Task item.
Whenever a line of the data below holds the string "verts", copy that line.

┌─ Given entries

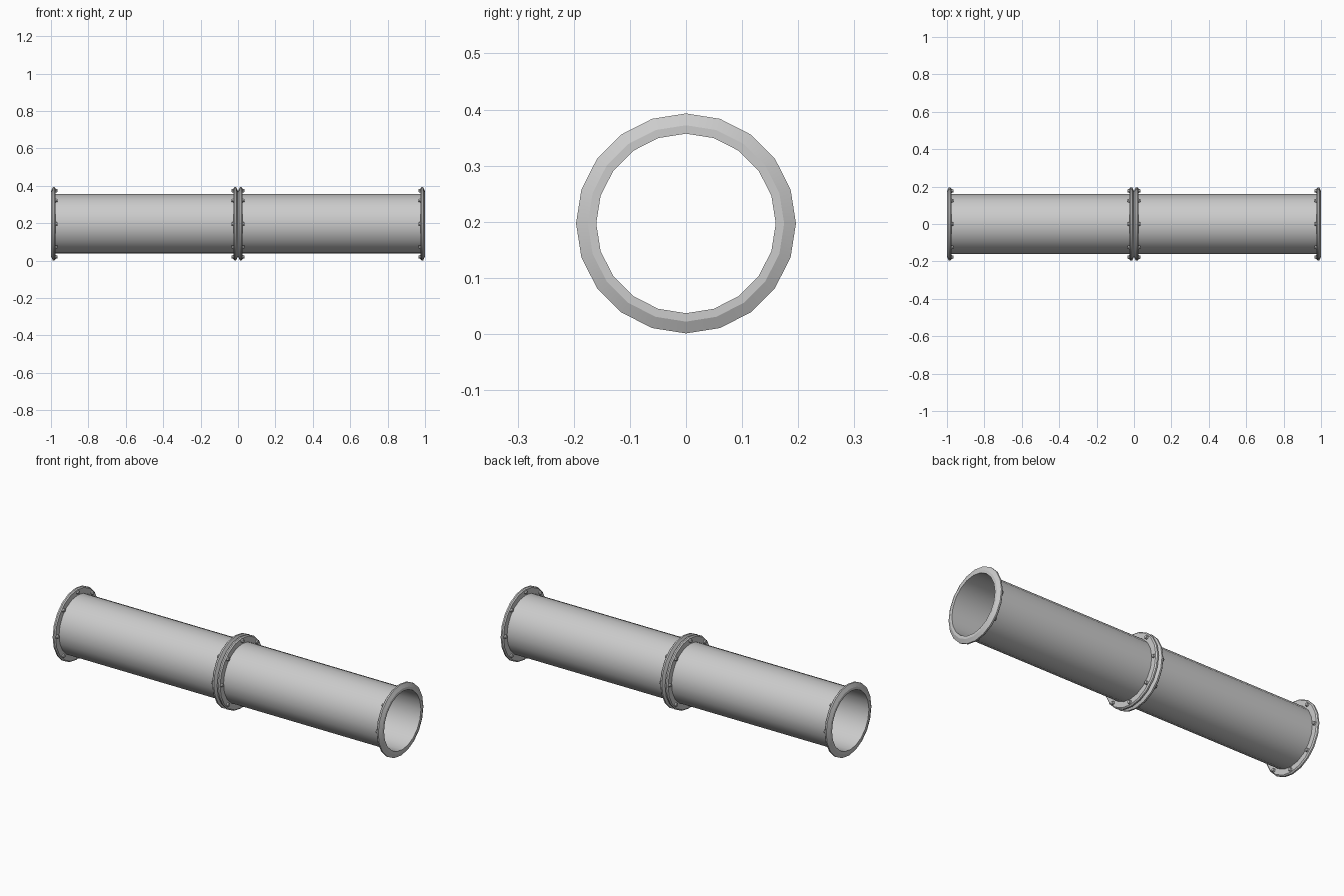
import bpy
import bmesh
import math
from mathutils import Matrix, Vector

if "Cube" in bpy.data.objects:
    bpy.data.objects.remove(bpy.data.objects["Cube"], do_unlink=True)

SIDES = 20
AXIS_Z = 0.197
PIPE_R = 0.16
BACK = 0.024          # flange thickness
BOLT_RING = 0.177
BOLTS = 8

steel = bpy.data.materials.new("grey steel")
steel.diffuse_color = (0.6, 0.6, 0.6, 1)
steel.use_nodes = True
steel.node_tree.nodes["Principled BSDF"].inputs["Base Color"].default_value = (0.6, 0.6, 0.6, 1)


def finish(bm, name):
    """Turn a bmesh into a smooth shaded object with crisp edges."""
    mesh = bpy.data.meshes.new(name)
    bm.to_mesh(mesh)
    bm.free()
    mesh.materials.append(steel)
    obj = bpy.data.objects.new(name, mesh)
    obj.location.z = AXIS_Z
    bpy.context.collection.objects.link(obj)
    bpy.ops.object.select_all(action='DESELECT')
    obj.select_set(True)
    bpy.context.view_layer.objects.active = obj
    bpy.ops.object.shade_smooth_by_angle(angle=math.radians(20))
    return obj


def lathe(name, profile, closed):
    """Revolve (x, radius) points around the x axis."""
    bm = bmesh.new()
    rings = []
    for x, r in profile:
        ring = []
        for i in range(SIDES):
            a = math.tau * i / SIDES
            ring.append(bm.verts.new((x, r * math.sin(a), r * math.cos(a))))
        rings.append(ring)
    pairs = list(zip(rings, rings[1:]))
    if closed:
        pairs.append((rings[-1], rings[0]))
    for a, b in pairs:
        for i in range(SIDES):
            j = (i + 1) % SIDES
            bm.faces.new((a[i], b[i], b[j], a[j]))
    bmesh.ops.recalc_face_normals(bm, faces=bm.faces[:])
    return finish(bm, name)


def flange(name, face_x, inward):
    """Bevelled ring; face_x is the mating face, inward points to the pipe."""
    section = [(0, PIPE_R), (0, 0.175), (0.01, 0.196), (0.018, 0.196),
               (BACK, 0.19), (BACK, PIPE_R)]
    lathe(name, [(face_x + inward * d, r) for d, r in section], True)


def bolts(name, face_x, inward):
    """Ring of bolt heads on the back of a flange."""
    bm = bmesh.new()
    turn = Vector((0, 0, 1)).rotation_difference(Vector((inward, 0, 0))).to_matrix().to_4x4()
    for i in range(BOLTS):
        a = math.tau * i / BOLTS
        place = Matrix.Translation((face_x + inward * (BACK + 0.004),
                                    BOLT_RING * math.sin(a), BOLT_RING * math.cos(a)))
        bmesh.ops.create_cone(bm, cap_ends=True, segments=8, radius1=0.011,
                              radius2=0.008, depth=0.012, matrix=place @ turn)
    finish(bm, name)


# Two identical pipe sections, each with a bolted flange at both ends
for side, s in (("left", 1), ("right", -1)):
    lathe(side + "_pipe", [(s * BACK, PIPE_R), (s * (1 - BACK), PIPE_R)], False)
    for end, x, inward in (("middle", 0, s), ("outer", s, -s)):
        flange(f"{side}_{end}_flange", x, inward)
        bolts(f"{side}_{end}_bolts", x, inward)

└─
┌─ Given entries

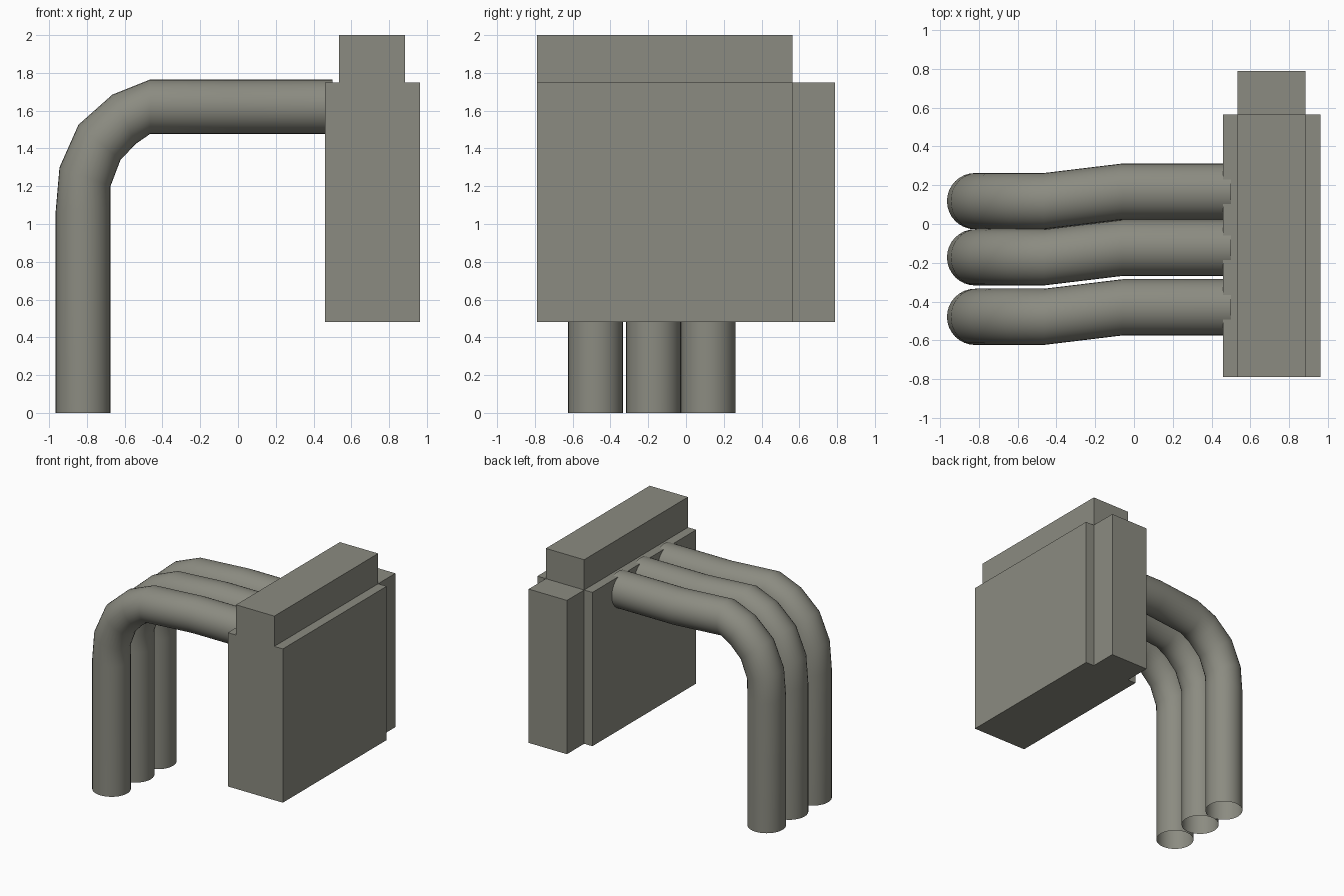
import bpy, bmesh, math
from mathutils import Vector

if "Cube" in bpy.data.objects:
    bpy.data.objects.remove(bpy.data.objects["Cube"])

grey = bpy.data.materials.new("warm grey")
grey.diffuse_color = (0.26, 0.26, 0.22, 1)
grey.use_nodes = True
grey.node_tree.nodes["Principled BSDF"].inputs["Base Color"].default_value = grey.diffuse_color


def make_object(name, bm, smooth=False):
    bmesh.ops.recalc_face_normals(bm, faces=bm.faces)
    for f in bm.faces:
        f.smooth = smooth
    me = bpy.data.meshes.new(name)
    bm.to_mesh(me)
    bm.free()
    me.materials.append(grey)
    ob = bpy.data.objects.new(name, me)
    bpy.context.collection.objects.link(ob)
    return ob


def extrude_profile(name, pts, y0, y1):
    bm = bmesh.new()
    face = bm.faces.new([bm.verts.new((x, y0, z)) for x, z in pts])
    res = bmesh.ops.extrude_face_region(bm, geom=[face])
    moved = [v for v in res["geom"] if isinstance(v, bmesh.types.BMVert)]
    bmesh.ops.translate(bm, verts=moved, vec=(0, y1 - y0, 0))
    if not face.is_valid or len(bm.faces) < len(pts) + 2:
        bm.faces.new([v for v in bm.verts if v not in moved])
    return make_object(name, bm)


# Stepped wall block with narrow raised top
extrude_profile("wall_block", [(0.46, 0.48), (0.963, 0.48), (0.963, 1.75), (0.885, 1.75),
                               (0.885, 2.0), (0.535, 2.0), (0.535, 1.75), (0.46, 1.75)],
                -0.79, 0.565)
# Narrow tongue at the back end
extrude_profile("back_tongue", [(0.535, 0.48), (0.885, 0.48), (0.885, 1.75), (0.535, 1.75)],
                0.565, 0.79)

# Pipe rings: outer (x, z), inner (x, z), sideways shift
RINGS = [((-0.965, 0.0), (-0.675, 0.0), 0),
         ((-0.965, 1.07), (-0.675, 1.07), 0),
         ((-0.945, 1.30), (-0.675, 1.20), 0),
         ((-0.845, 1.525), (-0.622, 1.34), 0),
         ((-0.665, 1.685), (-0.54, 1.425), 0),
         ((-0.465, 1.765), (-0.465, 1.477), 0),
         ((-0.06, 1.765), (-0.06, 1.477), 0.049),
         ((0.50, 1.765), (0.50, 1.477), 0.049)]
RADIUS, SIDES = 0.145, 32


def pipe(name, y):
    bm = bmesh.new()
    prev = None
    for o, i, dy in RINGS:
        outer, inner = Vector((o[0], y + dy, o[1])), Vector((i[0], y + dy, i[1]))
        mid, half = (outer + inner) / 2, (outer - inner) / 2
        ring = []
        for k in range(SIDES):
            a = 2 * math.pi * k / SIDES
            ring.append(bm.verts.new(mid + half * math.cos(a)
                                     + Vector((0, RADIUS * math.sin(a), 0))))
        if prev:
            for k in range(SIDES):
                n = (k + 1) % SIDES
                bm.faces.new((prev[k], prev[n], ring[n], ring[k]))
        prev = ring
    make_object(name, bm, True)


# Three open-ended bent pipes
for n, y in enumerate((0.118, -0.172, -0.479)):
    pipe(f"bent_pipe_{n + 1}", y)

└─

Exercise solution.
            ring.append(bm.verts.new((x, r * math.sin(a), r * math.cos(a))))
    face = bm.faces.new([bm.verts.new((x, y0, z)) for x, z in pts])
    bmesh.ops.translate(bm, verts=moved, vec=(0, y1 - y0, 0))
        bm.faces.new([v for v in bm.verts if v not in moved])
            ring.append(bm.verts.new(mid + half * math.cos(a)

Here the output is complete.